Elshinawy had described his “love of jihad, his desire to eliminate ‘the bastards,’ and his commitment to breaking the Cross” in conversations over social media, as well as telling his brother about a dream in which he went to a church and shot people.
He had previously pleaded not guilty and had told the FBI that he never intended to use the money to carry out an attack. He claimed that he was only trying to make money by taking it from “thieves.”
“He portrayed himself as somebody who was simply trying to scam some money from ISIL,” the complaint reads. “He touted his success at having taken ISIL’s money and felt his efforts should be applauded. He thought he should be offered a job to work with the FBI to identify ISIL’s money network.”
In social media conversations during February 2015, Elshinawy pledged allegiance to ISIS. He said that “he was a soldier of the state but temporarily away” and added that “his soul was over there with the jihadists and every time he saw the news, he smiled.” The FBI believes that he was referring to the execution of 21 Egyptian nationals and ISIS’s territorial gains, which were in the news at the time.

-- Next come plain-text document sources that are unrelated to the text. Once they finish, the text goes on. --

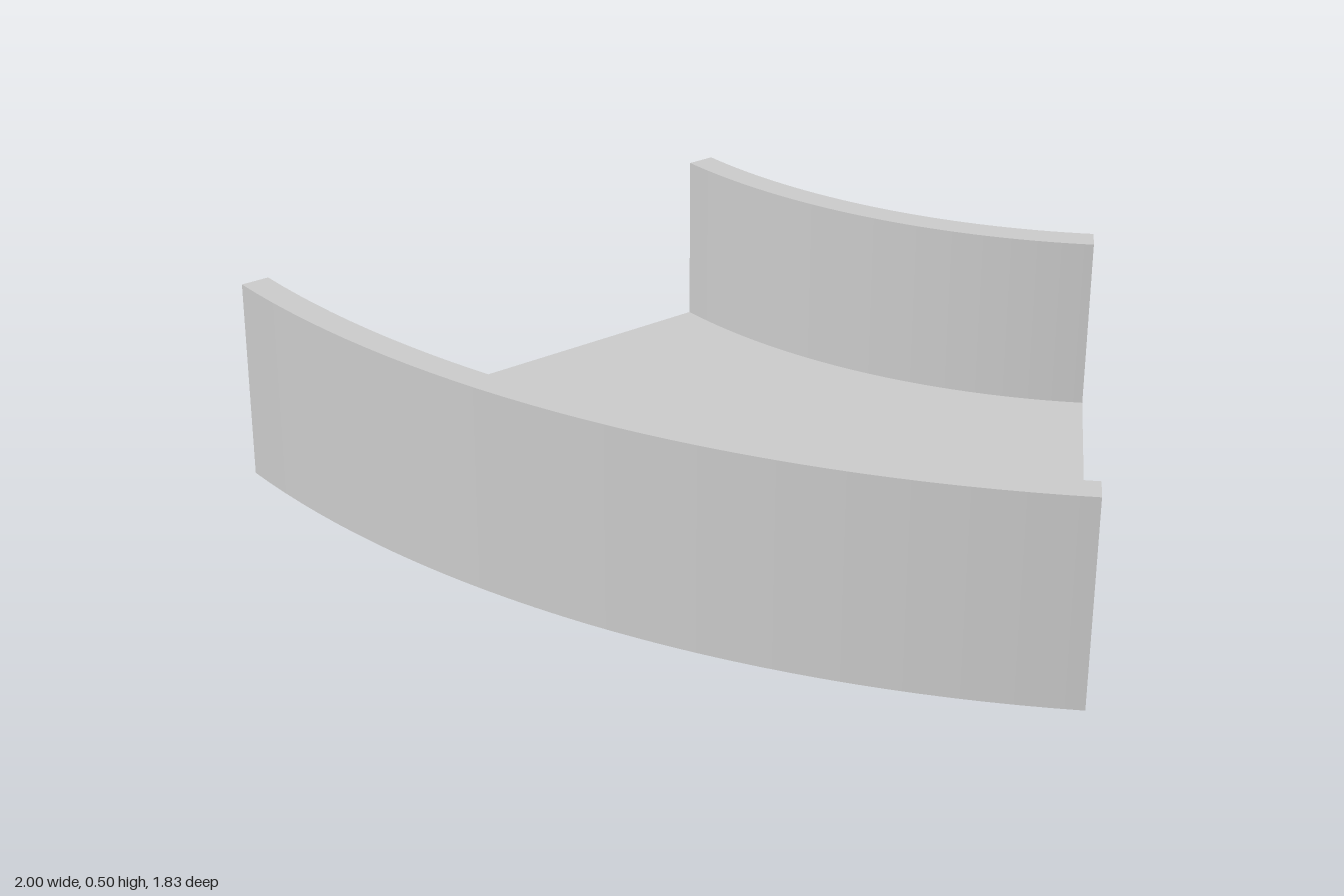
import * as THREE from 'three';
import { mergeGeometries } from 'three/addons/utils/BufferGeometryUtils.js';

const INNER = Math.SQRT2, OUTER = 2 * Math.SQRT2; // bend radii
const WALL = 0.0707, HEIGHT = 0.5;
const SWEEP = Math.PI / 4, SEGMENTS = 32;
const CENTRE_Z = 0.914 - OUTER; // bend axis lies at x = 1

// U-shaped cross-section (radius, height), counter-clockwise
const profile = [
  [INNER, 0], [OUTER, 0], [OUTER, HEIGHT], [OUTER - WALL, HEIGHT],
  [OUTER - WALL, WALL], [INNER + WALL, WALL], [INNER + WALL, HEIGHT], [INNER, HEIGHT],
].map(([r, y]) => new THREE.Vector2(r, y));

// One flat end of the channel, at the given angle
function endFace(angle, flip) {
  const g = new THREE.ShapeGeometry(new THREE.Shape(profile));
  g.rotateY(angle - Math.PI / 2);
  if (flip) {
    g.index.array.reverse();
    const n = g.attributes.normal.array;
    for (let i = 0; i < n.length; i++) n[i] *= -1;
  }
  return g;
}

export function createModel() {
  const group = new THREE.Group();
  group.name = 'curvedChannel';
  const material = new THREE.MeshStandardMaterial({ color: 0xcccccc });

  // Sweep each profile edge on its own so the corners stay sharp
  const sides = profile.map((p, i) => new THREE.LatheGeometry(
    [p, profile[(i + 1) % profile.length]], SEGMENTS, -SWEEP, SWEEP));

  const parts = {
    channelFloorAndWalls: mergeGeometries(sides),
    straightEnd: endFace(0, true),
    angledEnd: endFace(-SWEEP, false),
  };
  for (const [name, geometry] of Object.entries(parts)) {
    const mesh = new THREE.Mesh(geometry, material);
    mesh.name = name;
    mesh.position.set(1, 0, CENTRE_Z);
    group.add(mesh);
  }
  return group;
}
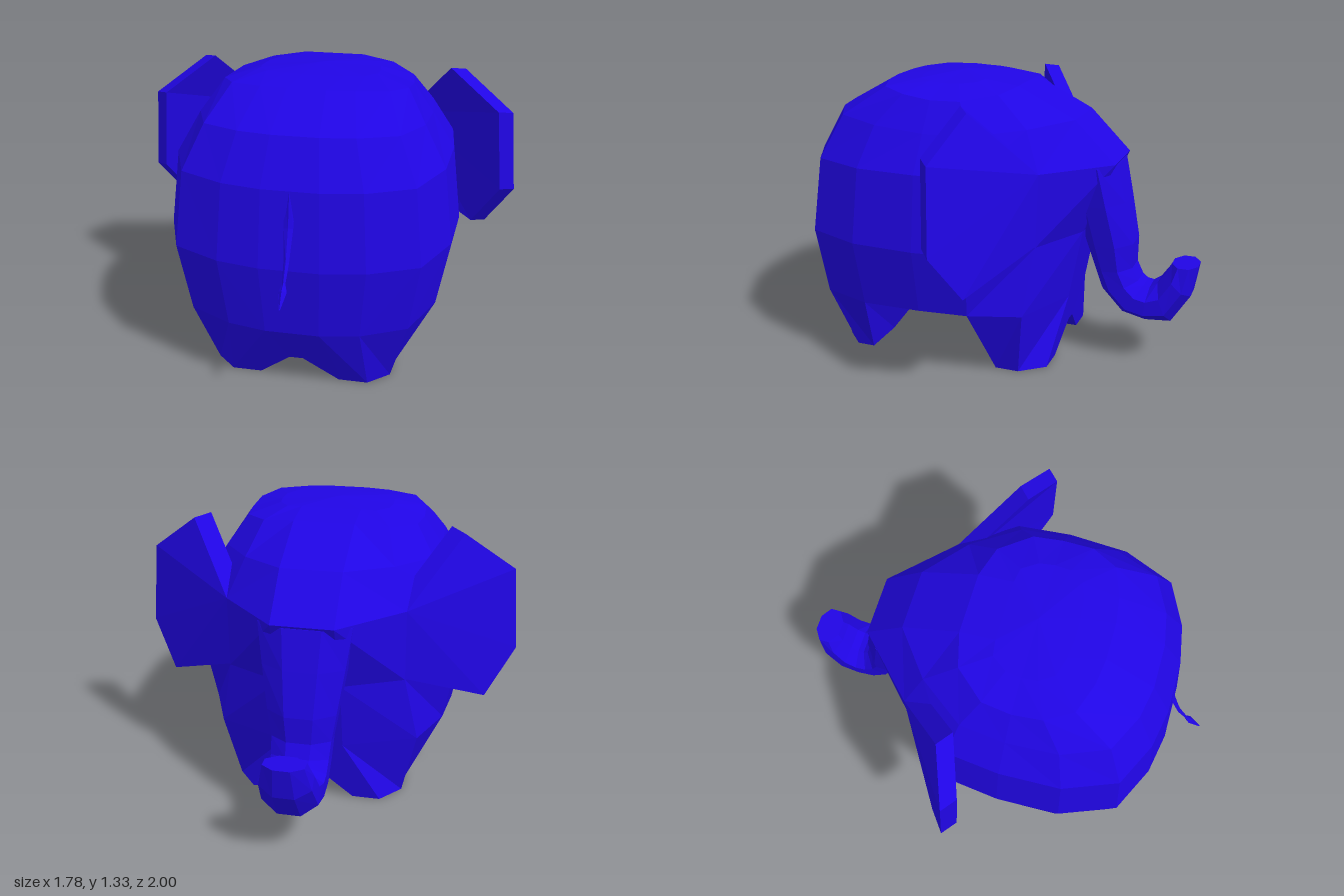
import * as THREE from 'three';

const hide = new THREE.MeshStandardMaterial({ color: 0x2005e4, flatShading: true });
hide.name = 'blueHide';

const V = (p) => new THREE.Vector3(...p);
const flip = ([x, y, z]) => [-x, y, z];
const average = (pts) => [0, 1, 2].map((k) => pts.reduce((s, p) => s + p[k], 0) / pts.length);

// Adds a polygon as a fan of triangles that face away from an inner point
function addFace(out, pts, inside) {
  const [a, c] = [V(pts[0]), V(inside)];
  for (let i = 1; i < pts.length - 1; i++) {
    const [b, d] = [V(pts[i]), V(pts[i + 1])];
    const n = b.clone().sub(a).cross(d.clone().sub(a));
    if (n.lengthSq() < 1e-12) continue;
    const outward = a.clone().add(b).add(d).divideScalar(3).sub(c);
    const tri = n.dot(outward) < 0 ? [a, d, b] : [a, b, d];
    tri.forEach((v) => out.push(v.x, v.y, v.z));
  }
}

// Adds a face and its mirror image
function addPair(out, pts, inside) {
  addFace(out, pts, inside);
  addFace(out, pts.map(flip), flip(inside));
}

function makeMesh(name, out) {
  const geometry = new THREE.BufferGeometry();
  geometry.setAttribute('position', new THREE.Float32BufferAttribute(out, 3));
  geometry.computeVertexNormals();
  const mesh = new THREE.Mesh(geometry, hide);
  mesh.name = name;
  return mesh;
}

// Closed tube through rings of equal length, capped at both ends
function loft(name, rings) {
  const out = [];
  for (let r = 0; r < rings.length - 1; r++) {
    const [a, b] = [rings[r], rings[r + 1]];
    const inside = average([...a, ...b]);
    a.forEach((p, i) => {
      const j = (i + 1) % a.length;
      addFace(out, [p, a[j], b[j], b[i]], inside);
    });
  }
  const last = rings.length - 1;
  addFace(out, rings[0], average(rings[1]));
  addFace(out, rings[last], average(rings[last - 1]));
  return makeMesh(name, out);
}

// Regular outline swept along sections of [frontZ, frontY, backZ, backY, halfWidth]
function sweep(name, sides, turn, scale, sections) {
  return loft(name, sections.map(([fz, fy, bz, by, w]) => Array.from({ length: sides }, (_, i) => {
    const angle = ((i + turn) / sides) * Math.PI * 2;
    const t = (Math.sin(angle) * scale + 1) / 2;
    return [Math.cos(angle) * scale * w, by + t * (fy - by), bz + t * (fz - bz)];
  })));
}

// Half ring of the body, from the middle of the rump to the middle of the face
const MID = 0.15;
const rumpCurve = [[0, 1], [.2, 1], [.49, .95], [.82, .8], [.98, .43], [1, 0]];
function bodyRing([backY, sideY, faceY, backZ, width, cheekX, cheekZ, faceZ]) {
  const rump = rumpCurve.map(([u, t]) => [u * width, sideY + t * (backY - sideY), MID + t * (backZ - MID)]);
  return [
    ...rump,
    [width * .96, sideY, (MID + cheekZ) / 2],
    [cheekX, (sideY + faceY) / 2, cheekZ],
    [.14, faceY, faceZ],
    [0, faceY, faceZ],
  ];
}

// Heights at rump, side and face, then rump z, half width, cheek x and z, face z
const bodyRings = [
  [.3, .32, .3, .8, .59, .47, -.3, -.42],
  [.62, .62, .63, .84, .65, .41, -.34, -.48],
  [.96, .96, .96, .8, .61, .41, -.35, -.62],
  [1.16, 1.12, 1.15, .7, .51, .34, -.27, -.43],
  [1.29, 1.25, 1.285, .47, .42, .29, -.12, -.16],
  [1.31, 1.3, 1.308, .32, .27, .21, .01, .0],
].map(bodyRing);
const hem = bodyRings[0];

// Points along the edge of the flat keel under the belly
const [keelBack, bellyBack, bellyFront, keelFront] = [.72, .41, -.08, -.39].map((z) => [.03, .13, z]);
const centre = ([, y, z]) => [0, y, z];

function makeBody() {
  const out = [];
  const core = [0, .7, .1];
  for (let r = 0; r < bodyRings.length - 1; r++) {
    const [a, b] = [bodyRings[r], bodyRings[r + 1]];
    for (let i = 0; i < a.length - 1; i++) addPair(out, [a[i], a[i + 1], b[i + 1], b[i]], core);
  }
  const top = bodyRings[bodyRings.length - 1];
  for (let i = 0; i < top.length - 1; i++) addPair(out, [[0, 1.325, MID], top[i], top[i + 1]], core);
  // Sloped belly, flat keel and the small panels between the legs
  addPair(out, [bellyBack, ...hem.slice(4, 7), bellyFront], core);
  addPair(out, [centre(keelBack), keelBack, keelFront, centre(keelFront)], core);
  addPair(out, [hem[0], hem[1], keelBack, centre(keelBack)], core);
  addPair(out, [hem[9], hem[8], keelFront, centre(keelFront)], core);
  return makeMesh('body', out);
}

// Leg rings: a chamfered foot, and the edge of the body above it
const footX = [.18, .4, .4, .31, .2, .18];
const footT = [0, 0, .5, 1, 1, 1];
const foot = (inner, outer) => footX.map((x, i) => [x, 0, inner + footT[i] * (outer - inner)]);
const legs = {
  hind: [foot(.49, .66), [bellyBack, hem[4], hem[3], hem[2], hem[1], keelBack]],
  fore: [foot(-.15, -.37), [bellyFront, hem[6], hem[7], hem[8], hem[8], keelFront]],
};

// Ear slab, spreading outwards and back from the cheek
const earFace = [[.41, .96, -.35], [.63, 1.255, -.11], [.86, 1.08, -.03],
  [.89, .7, -.04], [.76, .485, -.14], [.41, .63, -.34]];
const ear = [earFace, earFace.map(([x, y, z]) => [x - .065, y + .015, z + .055])];

export function createModel() {
  const model = new THREE.Group();
  model.name = 'elephant';
  model.add(makeBody());

  // Legs and ears on both sides
  for (const [side, place] of [['left', flip], ['right', (p) => p]]) {
    const put = (rings) => rings.map((ring) => ring.map(place));
    for (const kind of ['hind', 'fore']) model.add(loft(`${side} ${kind} leg`, put(legs[kind])));
    model.add(loft(`${side} ear`, put(ear)));
  }

  // Trunk, broad at the brow, hanging down and curling up at the tip
  model.add(sweep('trunk', 8, .5, 1.08, [
    [-.62, .95, -.4, .95, .21],
    [-.66, .77, -.43, .76, .185],
    [-.7, .57, -.475, .57, .155],
    [-.7, .45, -.52, .44, .135],
    [-.73, .39, -.56, .33, .13],
    [-.755, .37, -.66, .225, .13],
    [-.785, .365, -.77, .2, .13],
    [-.82, .39, -.89, .21, .125],
    [-.86, .45, -.975, .345, .115],
    [-.88, .49, -1, .49, .09],
  ]));

  // Thin tail with a pointed tuft
  model.add(sweep('tail', 4, 0, 1, [
    [.77, .95, .8, .96, .025],
    [.815, .8, .83, .81, .02],
    [.86, .67, .88, .68, .012],
    [.91, .595, .925, .61, .007],
    [.925, .565, .955, .59, .018],
    [.998, .524, 1, .527, .003],
  ]));

  return model;
}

Elshinawy is the second Maryland man to be charged with attempting to aid ISIS. In October, a federal grand jury indicted Nelash Mohamed Das on charges of plotting to support ISIS and murder a U.S. soldier, according to the Justice Department.
Read more at IJR